FREE / Live presentation
Firms must plan i) for data gaps, ii) actions needed to fill these, iii) new processes to meet new reporting and iv) project implementation and testing work.
Hidden amongst other changes from the EBA at the end of this year, there is a whole set of Resolution Planning Reporting templates. Furthermore, aligned to this, the PRA is introducing reporting for Minimum Requirement for Own Funds and Eligible Liabilities. Join our webinar to find out how you are affected and to plan for the changes.

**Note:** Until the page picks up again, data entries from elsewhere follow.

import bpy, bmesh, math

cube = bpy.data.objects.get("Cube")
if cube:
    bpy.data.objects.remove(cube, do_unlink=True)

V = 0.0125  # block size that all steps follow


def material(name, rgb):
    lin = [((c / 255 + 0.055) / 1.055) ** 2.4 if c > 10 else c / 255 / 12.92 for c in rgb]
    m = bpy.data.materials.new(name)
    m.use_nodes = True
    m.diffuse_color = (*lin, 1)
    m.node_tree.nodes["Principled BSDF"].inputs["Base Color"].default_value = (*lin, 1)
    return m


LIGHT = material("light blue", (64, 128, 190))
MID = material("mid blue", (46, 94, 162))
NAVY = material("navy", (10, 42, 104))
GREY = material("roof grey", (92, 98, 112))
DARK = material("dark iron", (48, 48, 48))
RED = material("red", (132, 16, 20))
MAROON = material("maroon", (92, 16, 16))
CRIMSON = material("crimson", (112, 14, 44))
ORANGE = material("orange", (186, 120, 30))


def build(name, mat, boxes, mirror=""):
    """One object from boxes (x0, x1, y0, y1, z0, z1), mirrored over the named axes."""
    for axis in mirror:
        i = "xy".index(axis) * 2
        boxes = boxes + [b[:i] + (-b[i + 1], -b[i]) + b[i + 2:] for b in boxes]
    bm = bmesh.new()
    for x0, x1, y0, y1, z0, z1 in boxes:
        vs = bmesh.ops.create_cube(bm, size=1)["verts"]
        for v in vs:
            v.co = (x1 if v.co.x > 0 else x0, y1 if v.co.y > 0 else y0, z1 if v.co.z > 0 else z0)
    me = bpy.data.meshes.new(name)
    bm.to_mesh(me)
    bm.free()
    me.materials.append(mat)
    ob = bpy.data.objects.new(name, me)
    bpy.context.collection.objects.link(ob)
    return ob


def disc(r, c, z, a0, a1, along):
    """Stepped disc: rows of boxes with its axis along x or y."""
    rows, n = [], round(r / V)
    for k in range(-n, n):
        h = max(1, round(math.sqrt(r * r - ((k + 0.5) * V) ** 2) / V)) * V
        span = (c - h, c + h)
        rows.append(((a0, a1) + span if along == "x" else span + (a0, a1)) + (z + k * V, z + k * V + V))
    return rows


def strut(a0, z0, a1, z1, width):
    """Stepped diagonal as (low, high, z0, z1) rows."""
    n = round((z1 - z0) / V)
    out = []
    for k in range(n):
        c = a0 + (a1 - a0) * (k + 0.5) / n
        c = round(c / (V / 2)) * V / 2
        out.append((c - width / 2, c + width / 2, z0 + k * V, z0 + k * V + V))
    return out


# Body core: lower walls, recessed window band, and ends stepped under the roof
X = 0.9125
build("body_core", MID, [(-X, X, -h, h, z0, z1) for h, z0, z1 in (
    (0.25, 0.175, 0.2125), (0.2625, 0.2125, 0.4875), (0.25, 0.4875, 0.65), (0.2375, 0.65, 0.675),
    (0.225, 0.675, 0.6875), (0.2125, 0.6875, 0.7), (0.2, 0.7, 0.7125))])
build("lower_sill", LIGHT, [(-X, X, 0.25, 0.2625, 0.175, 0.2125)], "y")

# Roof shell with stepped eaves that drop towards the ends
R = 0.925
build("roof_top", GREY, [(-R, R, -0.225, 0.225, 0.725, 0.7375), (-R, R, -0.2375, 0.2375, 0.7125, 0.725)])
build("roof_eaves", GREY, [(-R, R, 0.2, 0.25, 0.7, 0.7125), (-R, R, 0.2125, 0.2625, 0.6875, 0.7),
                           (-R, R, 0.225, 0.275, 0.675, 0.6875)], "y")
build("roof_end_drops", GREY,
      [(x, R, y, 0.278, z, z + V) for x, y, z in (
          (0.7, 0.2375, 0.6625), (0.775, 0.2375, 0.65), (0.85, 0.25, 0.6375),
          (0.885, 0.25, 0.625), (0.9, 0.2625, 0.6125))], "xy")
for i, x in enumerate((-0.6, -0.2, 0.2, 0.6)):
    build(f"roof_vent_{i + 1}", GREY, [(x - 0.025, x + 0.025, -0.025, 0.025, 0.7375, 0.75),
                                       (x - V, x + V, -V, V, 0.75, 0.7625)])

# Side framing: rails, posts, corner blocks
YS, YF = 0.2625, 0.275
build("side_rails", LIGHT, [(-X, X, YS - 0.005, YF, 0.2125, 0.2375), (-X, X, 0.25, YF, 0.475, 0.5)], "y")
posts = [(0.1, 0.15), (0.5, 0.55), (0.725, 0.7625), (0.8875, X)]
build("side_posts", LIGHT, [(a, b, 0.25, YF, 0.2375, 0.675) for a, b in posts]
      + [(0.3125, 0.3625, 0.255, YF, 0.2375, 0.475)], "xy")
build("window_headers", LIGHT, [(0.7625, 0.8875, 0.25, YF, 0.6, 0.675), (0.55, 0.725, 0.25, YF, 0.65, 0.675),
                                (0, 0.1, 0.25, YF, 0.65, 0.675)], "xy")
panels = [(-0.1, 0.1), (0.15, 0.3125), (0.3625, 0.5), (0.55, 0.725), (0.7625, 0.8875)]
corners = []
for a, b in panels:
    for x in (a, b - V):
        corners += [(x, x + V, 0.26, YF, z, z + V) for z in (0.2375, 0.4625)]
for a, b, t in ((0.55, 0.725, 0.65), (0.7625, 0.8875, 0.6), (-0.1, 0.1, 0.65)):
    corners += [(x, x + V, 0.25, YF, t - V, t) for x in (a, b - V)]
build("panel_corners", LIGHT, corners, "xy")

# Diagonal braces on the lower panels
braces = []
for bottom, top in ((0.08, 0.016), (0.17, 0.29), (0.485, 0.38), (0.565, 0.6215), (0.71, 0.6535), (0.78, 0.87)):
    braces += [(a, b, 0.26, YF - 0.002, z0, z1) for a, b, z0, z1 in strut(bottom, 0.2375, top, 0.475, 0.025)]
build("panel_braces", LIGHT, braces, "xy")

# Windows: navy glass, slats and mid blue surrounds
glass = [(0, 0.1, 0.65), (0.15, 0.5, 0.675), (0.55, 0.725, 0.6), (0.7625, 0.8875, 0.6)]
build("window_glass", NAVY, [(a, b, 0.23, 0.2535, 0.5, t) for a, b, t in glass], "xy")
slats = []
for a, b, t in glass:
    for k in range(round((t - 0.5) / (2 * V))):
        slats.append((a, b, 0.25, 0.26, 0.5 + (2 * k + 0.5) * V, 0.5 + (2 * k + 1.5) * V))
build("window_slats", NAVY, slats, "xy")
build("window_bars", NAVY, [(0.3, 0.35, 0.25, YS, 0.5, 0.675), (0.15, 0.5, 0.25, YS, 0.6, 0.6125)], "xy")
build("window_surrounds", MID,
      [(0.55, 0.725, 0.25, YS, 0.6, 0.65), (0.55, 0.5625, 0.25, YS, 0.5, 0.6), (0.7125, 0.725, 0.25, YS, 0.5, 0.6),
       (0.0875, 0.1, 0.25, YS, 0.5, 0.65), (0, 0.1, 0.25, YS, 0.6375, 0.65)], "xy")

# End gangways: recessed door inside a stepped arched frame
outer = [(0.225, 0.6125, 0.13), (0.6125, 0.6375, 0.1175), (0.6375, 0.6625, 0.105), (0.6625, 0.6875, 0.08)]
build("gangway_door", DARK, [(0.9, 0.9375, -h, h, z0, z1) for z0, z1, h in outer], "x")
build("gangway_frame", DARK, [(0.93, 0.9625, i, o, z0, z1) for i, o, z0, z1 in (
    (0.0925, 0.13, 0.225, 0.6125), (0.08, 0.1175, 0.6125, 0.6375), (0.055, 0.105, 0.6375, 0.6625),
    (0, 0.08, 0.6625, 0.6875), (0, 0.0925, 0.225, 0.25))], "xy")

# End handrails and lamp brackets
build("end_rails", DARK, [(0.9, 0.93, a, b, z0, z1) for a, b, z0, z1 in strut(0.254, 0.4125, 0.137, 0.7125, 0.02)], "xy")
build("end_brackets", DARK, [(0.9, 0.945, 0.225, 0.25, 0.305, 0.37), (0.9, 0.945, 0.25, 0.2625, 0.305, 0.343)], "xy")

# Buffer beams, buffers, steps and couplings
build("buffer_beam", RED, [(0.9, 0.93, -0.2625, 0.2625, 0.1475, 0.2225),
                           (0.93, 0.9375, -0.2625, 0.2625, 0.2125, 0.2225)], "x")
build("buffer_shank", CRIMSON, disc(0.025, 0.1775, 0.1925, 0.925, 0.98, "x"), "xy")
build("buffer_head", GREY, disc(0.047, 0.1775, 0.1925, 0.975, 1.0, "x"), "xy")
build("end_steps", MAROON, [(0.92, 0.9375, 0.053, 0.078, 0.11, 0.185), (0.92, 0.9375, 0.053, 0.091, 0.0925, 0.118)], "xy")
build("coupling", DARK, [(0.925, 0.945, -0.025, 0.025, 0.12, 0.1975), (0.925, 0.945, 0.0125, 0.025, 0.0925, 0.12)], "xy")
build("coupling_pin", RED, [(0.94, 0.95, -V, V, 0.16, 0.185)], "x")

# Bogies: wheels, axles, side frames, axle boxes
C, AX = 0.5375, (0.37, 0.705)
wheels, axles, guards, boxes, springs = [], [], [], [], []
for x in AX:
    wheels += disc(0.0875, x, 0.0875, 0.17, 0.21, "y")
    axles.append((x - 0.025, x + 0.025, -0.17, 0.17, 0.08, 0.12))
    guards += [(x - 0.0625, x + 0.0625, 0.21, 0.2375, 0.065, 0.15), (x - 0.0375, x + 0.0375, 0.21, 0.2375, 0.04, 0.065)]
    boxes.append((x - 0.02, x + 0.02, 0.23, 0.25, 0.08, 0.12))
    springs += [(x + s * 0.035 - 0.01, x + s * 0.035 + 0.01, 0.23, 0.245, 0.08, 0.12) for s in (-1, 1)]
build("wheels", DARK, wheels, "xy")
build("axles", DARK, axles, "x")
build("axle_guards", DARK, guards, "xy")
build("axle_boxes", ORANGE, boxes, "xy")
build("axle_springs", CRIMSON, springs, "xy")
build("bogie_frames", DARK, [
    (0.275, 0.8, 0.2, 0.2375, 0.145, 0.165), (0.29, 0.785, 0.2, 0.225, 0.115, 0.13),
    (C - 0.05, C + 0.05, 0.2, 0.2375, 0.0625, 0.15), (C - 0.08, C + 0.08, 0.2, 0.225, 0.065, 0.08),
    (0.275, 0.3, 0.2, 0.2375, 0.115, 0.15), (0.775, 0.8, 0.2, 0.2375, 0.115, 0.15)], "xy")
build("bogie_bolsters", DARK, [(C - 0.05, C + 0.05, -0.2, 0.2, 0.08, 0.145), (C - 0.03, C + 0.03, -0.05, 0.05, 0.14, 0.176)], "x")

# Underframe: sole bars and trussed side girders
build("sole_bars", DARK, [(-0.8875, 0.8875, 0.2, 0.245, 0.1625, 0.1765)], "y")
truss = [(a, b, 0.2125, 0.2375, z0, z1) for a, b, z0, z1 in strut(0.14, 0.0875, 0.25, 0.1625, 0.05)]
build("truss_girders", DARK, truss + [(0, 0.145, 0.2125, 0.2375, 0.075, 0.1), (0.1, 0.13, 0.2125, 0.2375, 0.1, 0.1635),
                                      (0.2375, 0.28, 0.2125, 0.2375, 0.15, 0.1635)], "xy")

We will set out the Bank Recovery & Resolution Directive and associated EBA and UK PRA reporting. BRRD is a minimum harmonisation Directive and the associated reporting is about a) firm structure, b) quantitative information and c) structure and type of the bank’s critical functions. Local National Competent Authorities can add on and vary the reporting. Indeed, the PRA’s reporting serves to verify a firm’s “MREL” (Minimum Requirement for own funds and Eligible Liabilities).
- EBA templates: 15 “Z” templates under BRRD in EBA XBRL.
- PRA reporting: 3 templates MRL001, 002 and 003, in BEEDS XBRL.
- Scope of application of the minimum resolution framework (and the minimum set of data points)
- Detailed minimum procedural requirements
- How the templates are “in line with the latest experience available”
- Dive into the technical annexes: “resolution reporting requirements are integrated in the EBA’s single data point model, backed by validation rules and optional taxonomies”
- Future looking horizon – PRUVAL, PRA 110, SRDD and European Banking Authority Framework 2.9
Firms will experience real challenges Gathering, in reporting quality, data which may never have been reported before in this way, and will need to plan for data gaps, actions to fill these, new reporting processes to meet the new requirements and of course project implementation and testing work.
The webinar will help your firm get ahead with these challenges now.
James is an industry expert on regulatory issues monitoring them on a global, regional and country/regulator basis through frequent interaction with regulatory groups and financial institutions. As a result, he fully understands financial services institutions’ operational procedures relating to internal and external monitoring and reporting demands.
VERMEG REG-Xperts are constantly monitoring the regulatory landscape, reading and interpreting the rules.
Ask our REG-Xperts a question in advance of the webinar by emailing firstname.lastname@example.org